[Work instruction] Copy word for word, please, the lines of the entries below running from the one containing "box(g, 'windowPane', -a" to the one containing "const a = 0.095, b = 0.036;", both ends included.

---------- Material to process ----------

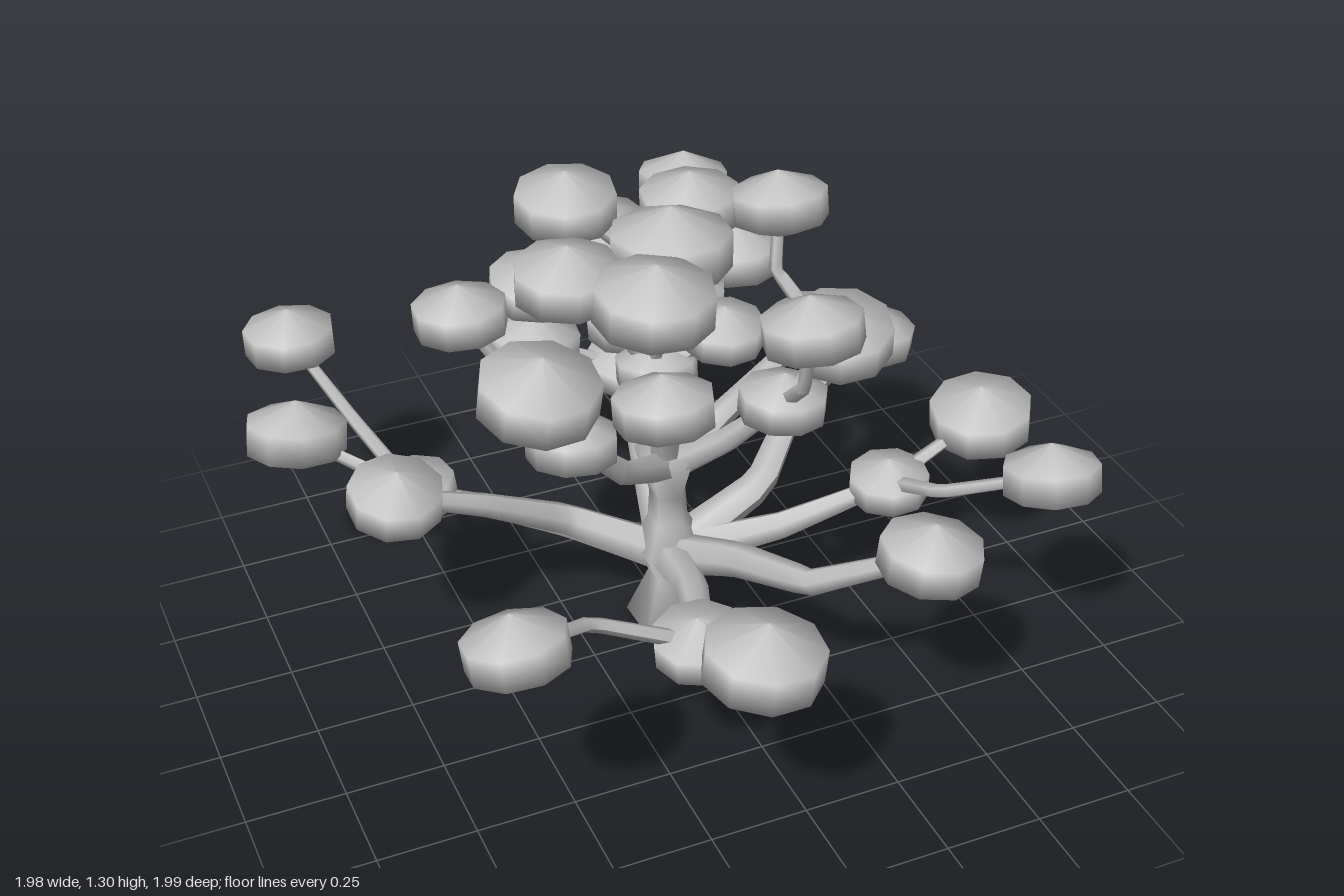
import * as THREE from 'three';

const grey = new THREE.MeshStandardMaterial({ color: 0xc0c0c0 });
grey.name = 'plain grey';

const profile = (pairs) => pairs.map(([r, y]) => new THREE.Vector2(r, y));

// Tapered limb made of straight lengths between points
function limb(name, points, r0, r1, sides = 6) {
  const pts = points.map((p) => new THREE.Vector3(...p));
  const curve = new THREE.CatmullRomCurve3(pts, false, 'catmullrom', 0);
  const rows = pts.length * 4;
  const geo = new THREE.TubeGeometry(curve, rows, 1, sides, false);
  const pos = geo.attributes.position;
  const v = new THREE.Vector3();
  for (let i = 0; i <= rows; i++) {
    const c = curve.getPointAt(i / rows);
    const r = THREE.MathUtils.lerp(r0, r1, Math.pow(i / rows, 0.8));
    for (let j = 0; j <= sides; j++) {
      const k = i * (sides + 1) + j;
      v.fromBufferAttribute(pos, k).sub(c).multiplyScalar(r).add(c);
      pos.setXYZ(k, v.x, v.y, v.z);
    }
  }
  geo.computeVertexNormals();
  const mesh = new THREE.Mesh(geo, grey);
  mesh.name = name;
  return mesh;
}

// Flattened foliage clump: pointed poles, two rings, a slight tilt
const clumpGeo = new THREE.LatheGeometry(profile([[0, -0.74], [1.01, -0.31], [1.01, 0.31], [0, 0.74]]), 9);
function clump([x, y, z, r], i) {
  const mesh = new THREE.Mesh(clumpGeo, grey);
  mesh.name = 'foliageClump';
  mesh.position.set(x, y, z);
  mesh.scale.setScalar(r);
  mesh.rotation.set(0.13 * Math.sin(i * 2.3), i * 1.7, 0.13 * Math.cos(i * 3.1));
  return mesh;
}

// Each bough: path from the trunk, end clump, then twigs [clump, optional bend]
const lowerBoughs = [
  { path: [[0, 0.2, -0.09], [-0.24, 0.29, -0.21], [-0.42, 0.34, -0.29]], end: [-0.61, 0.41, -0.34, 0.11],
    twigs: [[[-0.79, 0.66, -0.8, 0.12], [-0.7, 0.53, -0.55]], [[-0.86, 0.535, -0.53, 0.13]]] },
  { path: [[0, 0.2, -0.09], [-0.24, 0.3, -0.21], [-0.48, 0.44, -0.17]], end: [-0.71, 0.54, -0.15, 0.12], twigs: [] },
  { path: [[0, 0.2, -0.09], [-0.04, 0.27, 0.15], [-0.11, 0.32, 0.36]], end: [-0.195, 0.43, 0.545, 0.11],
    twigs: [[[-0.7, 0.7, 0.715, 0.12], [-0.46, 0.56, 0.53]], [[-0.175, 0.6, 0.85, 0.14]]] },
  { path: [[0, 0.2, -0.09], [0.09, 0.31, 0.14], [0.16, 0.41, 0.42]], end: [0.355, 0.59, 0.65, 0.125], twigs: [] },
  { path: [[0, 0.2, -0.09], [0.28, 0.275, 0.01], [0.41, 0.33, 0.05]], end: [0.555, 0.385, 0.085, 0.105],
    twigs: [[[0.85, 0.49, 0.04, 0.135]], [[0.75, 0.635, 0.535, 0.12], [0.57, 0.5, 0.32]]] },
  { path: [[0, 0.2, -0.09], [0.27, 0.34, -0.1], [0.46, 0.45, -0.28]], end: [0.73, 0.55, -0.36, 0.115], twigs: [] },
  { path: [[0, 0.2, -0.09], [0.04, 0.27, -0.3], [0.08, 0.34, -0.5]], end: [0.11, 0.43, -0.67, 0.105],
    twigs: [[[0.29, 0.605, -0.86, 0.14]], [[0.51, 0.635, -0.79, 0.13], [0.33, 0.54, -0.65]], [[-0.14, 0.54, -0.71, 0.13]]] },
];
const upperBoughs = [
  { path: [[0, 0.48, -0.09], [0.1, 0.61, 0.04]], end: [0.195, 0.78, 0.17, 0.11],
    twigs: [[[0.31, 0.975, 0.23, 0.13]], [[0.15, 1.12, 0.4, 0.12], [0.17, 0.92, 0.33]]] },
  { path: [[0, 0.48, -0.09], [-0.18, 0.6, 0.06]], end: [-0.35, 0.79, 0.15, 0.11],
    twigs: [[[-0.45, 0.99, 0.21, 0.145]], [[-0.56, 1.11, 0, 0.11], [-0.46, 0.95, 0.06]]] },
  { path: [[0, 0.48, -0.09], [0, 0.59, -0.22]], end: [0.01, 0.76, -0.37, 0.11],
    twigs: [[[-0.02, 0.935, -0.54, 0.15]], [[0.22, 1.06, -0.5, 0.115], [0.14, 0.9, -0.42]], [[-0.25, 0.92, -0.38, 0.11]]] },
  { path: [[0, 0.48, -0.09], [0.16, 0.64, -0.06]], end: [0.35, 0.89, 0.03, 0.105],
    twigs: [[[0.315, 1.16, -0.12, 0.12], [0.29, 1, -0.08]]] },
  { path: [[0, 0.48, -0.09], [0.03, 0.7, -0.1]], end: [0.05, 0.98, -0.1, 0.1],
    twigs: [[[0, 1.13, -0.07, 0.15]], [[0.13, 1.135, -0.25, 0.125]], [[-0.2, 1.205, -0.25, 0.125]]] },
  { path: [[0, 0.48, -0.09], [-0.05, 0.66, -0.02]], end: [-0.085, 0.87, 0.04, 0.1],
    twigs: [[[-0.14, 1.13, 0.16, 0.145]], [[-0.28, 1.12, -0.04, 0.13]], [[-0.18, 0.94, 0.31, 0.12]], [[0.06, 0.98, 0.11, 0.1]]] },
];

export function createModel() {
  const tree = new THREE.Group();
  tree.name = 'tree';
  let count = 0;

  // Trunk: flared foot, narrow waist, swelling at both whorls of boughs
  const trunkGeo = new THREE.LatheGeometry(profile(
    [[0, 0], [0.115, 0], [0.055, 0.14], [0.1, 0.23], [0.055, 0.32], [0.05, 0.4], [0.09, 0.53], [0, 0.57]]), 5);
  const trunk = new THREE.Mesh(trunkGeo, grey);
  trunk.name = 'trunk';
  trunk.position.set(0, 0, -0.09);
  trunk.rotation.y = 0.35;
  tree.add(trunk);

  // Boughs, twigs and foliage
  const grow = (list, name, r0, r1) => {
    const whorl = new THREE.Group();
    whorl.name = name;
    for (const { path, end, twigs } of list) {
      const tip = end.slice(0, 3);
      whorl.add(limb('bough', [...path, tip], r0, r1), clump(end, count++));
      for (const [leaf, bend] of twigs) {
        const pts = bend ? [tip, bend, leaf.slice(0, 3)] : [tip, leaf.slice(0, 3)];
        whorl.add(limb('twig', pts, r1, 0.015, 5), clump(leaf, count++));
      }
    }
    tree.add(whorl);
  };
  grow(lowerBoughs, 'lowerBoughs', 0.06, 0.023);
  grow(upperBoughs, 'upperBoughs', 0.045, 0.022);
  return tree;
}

----------
---------- Material to process ----------

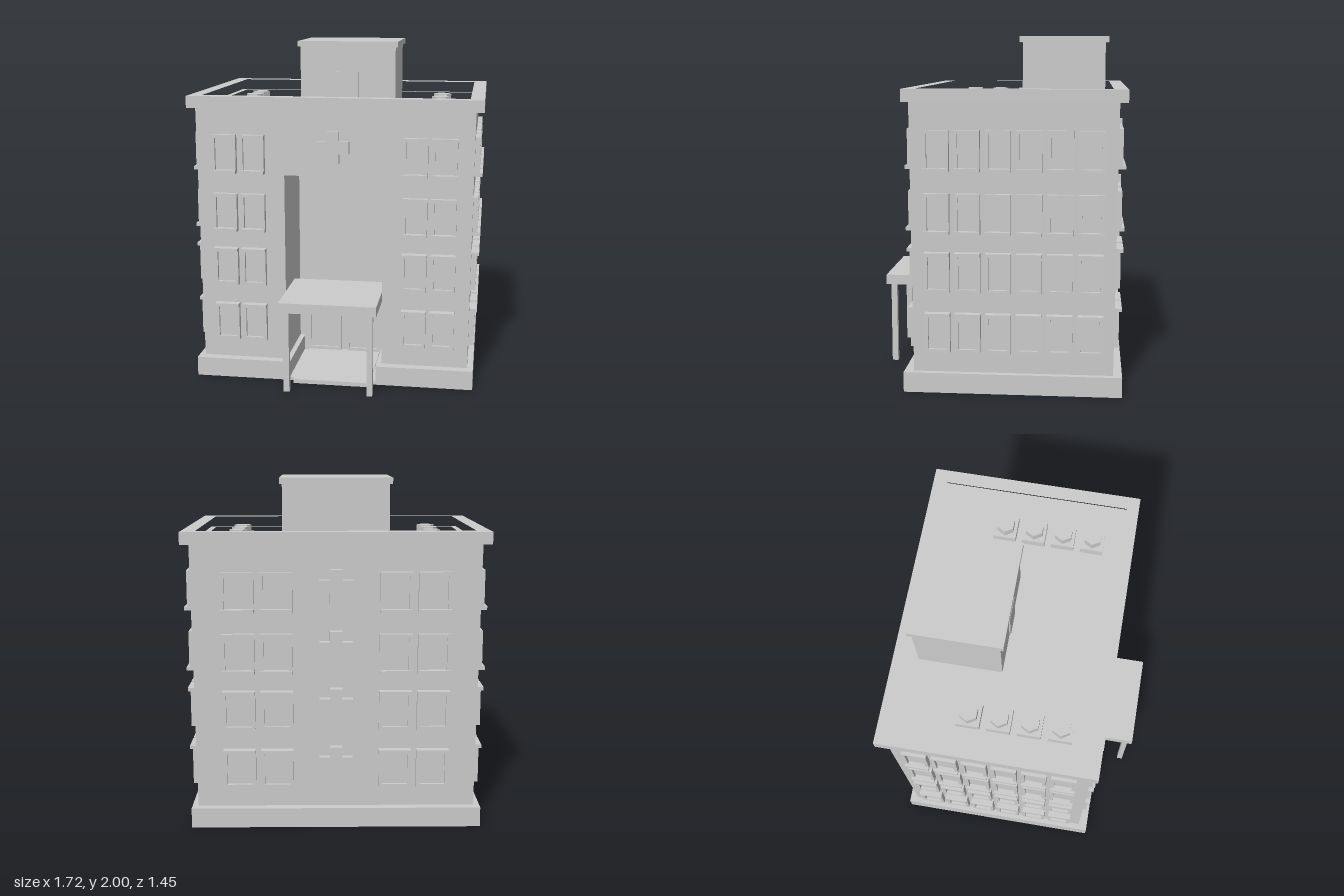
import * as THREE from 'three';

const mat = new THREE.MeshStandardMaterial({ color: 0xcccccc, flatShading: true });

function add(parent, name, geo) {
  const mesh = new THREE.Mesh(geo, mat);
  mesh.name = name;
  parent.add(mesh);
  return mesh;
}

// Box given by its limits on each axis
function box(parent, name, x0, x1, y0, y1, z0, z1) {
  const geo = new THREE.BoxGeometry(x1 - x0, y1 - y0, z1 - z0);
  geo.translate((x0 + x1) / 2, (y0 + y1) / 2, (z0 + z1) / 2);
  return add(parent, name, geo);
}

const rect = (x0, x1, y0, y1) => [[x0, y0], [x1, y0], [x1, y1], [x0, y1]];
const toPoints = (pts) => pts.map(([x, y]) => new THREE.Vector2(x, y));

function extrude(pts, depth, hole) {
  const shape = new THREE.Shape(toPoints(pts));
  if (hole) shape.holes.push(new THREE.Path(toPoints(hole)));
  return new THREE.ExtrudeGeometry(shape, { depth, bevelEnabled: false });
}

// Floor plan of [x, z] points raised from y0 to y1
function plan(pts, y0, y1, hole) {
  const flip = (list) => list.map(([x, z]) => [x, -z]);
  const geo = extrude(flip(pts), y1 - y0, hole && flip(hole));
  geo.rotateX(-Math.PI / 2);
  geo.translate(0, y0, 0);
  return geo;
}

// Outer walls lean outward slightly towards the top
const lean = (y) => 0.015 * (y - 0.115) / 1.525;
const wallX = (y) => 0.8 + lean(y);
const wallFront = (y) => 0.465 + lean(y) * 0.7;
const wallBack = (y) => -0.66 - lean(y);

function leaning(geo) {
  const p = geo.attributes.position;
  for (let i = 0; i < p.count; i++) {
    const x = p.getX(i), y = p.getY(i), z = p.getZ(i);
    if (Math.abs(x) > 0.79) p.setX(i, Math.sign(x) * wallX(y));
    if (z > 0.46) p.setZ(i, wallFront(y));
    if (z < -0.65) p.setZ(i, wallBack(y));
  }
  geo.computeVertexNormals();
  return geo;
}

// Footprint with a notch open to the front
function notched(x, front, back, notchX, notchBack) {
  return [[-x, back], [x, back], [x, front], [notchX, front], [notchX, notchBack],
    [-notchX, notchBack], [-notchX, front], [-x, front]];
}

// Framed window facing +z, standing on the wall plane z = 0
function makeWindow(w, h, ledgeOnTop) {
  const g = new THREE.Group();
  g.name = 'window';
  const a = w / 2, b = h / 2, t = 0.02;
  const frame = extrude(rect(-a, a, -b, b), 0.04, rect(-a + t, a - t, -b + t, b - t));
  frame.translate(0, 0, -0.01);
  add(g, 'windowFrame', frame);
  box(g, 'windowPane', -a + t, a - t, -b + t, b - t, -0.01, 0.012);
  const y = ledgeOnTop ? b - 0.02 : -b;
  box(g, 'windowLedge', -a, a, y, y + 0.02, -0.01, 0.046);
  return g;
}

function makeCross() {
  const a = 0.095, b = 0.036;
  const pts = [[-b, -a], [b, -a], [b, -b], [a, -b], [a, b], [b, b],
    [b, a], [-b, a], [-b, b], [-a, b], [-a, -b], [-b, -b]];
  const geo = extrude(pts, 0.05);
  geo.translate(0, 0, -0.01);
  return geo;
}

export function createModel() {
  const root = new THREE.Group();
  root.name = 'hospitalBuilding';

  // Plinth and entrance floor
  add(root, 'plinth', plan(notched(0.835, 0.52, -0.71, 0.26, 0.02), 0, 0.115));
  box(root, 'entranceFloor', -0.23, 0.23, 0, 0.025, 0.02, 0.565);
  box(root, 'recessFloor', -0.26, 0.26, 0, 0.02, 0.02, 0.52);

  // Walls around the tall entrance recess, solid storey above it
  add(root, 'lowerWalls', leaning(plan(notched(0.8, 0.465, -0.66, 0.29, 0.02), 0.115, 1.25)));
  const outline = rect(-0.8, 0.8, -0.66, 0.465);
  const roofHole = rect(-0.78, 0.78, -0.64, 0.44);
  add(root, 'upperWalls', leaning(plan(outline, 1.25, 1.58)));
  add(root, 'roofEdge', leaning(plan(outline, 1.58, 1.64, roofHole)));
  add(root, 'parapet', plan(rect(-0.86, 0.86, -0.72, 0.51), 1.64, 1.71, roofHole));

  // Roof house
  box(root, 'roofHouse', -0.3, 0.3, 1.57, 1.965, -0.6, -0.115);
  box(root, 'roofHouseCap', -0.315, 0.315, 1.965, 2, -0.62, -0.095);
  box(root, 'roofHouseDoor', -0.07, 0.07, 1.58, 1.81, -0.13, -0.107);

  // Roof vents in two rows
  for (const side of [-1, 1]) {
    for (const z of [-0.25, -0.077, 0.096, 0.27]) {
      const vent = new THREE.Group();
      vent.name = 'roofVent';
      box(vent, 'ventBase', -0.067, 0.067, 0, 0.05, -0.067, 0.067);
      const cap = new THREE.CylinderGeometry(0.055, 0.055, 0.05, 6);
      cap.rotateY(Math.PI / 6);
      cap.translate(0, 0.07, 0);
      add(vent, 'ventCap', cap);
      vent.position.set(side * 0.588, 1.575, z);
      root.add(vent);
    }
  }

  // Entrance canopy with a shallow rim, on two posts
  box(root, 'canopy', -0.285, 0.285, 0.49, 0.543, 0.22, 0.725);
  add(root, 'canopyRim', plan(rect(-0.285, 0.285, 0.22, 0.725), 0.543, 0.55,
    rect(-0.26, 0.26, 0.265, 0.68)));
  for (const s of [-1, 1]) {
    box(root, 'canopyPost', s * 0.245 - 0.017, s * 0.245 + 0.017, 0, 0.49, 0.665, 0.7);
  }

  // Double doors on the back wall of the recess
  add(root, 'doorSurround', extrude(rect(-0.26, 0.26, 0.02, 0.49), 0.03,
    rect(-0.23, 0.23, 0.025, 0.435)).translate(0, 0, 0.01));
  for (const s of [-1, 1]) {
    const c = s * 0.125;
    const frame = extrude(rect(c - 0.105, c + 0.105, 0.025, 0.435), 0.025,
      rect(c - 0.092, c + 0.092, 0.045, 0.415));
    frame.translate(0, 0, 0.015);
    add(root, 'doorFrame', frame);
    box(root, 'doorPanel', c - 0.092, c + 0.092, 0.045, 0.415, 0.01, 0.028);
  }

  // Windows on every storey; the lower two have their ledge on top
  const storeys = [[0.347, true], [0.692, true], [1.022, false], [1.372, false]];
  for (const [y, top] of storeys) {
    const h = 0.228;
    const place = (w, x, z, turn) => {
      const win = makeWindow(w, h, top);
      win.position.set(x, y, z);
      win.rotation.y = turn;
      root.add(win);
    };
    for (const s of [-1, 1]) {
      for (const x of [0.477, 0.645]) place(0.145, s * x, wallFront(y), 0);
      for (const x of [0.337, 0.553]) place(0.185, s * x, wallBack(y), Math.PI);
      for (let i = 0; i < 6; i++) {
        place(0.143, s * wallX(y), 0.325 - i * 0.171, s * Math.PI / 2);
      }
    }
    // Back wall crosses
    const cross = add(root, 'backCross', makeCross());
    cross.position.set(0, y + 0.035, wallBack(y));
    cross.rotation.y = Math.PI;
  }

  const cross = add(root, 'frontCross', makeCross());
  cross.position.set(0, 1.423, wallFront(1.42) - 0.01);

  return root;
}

----------
---------- Material to process ----------

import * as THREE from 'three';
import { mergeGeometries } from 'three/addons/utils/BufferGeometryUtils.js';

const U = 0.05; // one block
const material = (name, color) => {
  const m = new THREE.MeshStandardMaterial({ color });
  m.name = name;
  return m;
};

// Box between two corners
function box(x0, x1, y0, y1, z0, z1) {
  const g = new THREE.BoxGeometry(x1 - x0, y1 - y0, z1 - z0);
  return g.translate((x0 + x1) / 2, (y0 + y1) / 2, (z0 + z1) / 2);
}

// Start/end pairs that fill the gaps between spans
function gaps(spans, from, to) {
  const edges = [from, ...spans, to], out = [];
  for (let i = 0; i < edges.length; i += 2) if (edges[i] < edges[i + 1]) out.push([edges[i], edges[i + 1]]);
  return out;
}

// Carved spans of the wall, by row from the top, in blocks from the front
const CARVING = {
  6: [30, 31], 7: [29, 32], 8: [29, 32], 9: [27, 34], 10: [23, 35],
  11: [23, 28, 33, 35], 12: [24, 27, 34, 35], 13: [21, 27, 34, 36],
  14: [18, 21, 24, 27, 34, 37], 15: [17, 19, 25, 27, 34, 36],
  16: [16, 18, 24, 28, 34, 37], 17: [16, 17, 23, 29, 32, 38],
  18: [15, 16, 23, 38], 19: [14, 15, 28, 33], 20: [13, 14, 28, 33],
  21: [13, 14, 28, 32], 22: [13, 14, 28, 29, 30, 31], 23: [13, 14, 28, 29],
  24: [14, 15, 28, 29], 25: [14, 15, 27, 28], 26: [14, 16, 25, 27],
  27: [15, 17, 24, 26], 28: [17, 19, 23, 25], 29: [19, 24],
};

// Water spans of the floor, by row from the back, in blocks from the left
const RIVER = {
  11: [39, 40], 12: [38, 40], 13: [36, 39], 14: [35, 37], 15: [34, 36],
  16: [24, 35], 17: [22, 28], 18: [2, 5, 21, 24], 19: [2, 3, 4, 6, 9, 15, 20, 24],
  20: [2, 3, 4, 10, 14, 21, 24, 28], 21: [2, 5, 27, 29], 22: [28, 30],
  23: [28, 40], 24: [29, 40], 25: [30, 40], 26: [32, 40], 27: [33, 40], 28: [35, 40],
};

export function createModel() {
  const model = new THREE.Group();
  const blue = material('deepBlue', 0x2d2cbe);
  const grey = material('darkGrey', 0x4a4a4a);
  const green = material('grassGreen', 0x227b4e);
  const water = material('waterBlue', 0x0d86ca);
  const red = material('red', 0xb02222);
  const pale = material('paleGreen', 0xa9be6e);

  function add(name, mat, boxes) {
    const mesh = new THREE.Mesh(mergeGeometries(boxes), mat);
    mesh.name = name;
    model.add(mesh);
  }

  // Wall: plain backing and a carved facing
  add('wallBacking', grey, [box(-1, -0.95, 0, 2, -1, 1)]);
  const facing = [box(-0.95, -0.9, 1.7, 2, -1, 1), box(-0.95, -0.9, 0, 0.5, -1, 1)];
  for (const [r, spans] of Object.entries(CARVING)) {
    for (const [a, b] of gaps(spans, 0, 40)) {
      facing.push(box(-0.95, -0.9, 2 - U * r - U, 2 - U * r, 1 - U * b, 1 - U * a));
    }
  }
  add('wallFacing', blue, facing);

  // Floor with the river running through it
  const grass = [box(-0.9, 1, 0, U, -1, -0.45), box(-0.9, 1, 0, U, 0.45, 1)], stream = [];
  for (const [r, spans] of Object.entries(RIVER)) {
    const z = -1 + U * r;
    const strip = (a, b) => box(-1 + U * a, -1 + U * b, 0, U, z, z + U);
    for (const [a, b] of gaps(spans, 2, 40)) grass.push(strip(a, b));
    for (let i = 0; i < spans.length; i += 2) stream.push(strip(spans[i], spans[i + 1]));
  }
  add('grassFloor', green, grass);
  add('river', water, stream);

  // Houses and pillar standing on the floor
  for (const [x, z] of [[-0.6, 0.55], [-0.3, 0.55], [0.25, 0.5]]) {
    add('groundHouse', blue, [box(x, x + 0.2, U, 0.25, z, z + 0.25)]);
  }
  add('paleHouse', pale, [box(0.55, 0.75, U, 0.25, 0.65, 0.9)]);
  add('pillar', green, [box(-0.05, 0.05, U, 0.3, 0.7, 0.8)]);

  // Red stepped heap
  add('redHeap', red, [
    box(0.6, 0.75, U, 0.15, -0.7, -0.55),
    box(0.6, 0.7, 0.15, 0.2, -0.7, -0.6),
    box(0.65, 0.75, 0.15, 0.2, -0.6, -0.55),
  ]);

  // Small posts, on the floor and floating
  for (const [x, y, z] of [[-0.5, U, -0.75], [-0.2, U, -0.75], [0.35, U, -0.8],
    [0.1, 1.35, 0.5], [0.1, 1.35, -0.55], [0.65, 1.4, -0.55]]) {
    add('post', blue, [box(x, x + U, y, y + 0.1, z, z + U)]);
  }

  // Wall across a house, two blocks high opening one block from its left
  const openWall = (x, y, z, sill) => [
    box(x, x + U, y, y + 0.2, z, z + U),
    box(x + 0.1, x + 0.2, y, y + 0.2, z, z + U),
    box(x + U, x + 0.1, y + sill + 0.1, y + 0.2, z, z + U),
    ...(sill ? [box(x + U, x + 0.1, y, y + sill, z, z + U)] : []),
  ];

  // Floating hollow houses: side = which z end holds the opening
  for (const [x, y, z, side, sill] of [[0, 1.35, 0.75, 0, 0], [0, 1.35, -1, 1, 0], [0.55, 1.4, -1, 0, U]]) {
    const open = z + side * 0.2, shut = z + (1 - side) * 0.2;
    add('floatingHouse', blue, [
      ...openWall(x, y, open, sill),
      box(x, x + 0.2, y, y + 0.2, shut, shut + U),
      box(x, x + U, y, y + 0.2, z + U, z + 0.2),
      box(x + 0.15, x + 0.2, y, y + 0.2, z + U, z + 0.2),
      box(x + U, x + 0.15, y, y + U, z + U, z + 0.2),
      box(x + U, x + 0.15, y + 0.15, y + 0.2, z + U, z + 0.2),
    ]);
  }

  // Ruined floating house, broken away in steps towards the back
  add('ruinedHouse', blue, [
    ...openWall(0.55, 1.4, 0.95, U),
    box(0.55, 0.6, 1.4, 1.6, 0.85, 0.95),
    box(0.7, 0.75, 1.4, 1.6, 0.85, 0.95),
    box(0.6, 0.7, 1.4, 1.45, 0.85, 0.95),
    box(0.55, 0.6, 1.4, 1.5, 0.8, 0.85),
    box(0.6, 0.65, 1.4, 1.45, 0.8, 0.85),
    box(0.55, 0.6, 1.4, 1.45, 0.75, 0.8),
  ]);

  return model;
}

----------

[Answer for this exercise]
  box(g, 'windowPane', -a + t, a - t, -b + t, b - t, -0.01, 0.012);
  const y = ledgeOnTop ? b - 0.02 : -b;
  box(g, 'windowLedge', -a, a, y, y + 0.02, -0.01, 0.046);
  return g;
}

function makeCross() {
  const a = 0.095, b = 0.036;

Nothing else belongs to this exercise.